ASSIGNMENT = Work out how many lines below contain the word "elbow", then give that number alone.
*** Opening of ENTRIES PROVIDED ***
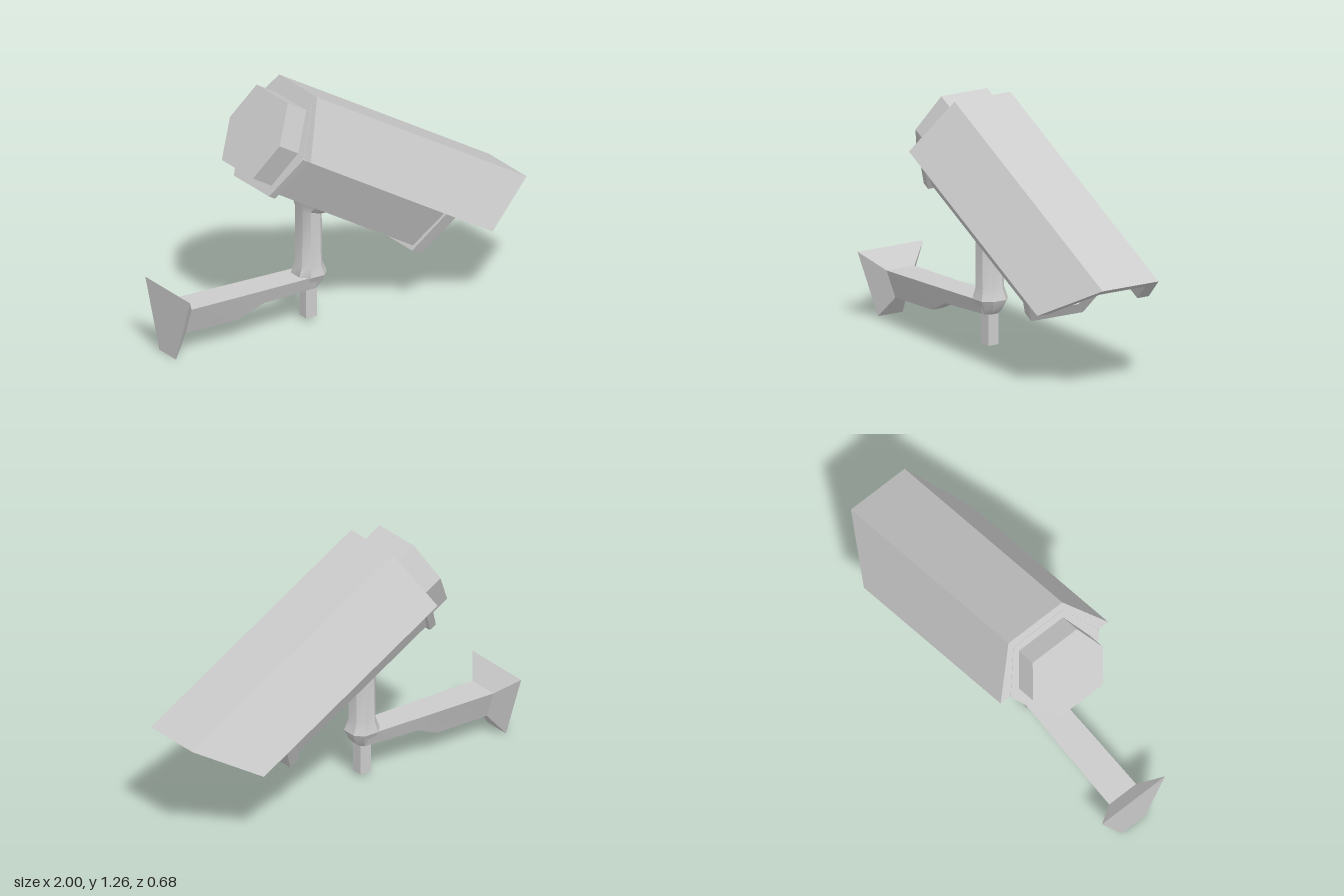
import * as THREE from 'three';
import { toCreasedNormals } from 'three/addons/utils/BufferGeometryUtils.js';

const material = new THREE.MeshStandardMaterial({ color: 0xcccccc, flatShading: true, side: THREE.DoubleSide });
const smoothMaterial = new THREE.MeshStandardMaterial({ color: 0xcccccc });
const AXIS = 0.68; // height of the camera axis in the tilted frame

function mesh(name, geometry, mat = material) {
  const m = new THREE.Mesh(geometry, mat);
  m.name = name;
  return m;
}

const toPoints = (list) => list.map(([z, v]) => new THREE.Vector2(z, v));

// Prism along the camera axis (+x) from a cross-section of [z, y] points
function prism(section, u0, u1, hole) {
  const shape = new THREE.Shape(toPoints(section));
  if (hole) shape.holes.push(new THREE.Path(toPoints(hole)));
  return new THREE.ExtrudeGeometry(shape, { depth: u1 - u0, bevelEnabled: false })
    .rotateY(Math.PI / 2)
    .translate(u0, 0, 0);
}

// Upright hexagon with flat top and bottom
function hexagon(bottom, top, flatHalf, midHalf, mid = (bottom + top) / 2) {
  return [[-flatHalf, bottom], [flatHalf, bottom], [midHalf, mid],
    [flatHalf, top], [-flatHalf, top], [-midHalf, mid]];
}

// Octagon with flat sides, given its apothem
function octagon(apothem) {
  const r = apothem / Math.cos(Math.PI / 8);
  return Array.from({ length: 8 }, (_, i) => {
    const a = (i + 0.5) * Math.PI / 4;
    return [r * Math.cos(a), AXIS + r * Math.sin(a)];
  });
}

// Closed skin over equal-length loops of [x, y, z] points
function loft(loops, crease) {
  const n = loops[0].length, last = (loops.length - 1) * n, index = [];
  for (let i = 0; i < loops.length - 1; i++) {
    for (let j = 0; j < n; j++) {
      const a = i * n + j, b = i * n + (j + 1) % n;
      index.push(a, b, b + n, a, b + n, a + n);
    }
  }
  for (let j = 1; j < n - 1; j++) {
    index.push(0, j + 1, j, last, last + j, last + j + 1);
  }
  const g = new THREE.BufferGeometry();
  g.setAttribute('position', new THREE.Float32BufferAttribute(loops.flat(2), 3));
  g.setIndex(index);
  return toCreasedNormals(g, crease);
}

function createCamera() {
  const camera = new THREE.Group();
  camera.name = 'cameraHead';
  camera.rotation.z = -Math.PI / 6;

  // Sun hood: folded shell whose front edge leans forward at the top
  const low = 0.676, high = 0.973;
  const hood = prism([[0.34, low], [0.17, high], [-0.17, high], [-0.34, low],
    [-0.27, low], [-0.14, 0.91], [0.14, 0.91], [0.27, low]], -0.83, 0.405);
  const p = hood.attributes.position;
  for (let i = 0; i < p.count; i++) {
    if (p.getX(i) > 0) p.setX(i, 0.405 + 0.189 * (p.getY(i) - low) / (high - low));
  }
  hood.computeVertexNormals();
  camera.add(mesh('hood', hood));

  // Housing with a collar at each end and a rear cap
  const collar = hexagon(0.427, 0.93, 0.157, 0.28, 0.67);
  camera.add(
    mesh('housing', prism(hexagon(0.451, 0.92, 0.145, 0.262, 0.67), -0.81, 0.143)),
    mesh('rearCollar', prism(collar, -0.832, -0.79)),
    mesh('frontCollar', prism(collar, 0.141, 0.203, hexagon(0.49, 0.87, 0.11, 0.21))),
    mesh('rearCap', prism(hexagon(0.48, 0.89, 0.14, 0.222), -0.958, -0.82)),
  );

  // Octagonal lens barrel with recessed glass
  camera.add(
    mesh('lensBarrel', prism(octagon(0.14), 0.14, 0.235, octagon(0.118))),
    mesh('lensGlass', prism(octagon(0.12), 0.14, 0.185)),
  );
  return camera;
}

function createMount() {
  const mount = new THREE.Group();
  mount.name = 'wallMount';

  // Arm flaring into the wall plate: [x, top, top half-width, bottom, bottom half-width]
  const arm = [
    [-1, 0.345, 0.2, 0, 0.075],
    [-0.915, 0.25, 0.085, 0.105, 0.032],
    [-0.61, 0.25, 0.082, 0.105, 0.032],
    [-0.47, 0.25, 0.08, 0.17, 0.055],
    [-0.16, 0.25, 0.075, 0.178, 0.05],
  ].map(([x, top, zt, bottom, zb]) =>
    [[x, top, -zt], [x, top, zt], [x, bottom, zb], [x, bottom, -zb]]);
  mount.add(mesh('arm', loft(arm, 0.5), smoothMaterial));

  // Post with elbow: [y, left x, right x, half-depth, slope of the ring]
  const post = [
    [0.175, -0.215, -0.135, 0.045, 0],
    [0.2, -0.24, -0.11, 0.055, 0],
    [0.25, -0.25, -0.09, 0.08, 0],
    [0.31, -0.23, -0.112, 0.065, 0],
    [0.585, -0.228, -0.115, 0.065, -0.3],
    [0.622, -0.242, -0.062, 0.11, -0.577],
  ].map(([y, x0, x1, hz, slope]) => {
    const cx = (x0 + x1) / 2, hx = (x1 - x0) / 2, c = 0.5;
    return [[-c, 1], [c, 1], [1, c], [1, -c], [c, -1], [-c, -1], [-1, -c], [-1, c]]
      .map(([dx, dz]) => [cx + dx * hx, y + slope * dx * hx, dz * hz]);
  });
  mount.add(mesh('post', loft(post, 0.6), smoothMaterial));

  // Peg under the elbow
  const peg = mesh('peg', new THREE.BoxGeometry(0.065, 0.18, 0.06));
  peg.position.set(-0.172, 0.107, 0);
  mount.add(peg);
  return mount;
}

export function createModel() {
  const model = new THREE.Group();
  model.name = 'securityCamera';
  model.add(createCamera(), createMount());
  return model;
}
*** Close of ENTRIES PROVIDED ***
OUTPUT FOR THIS EXERCISE = 2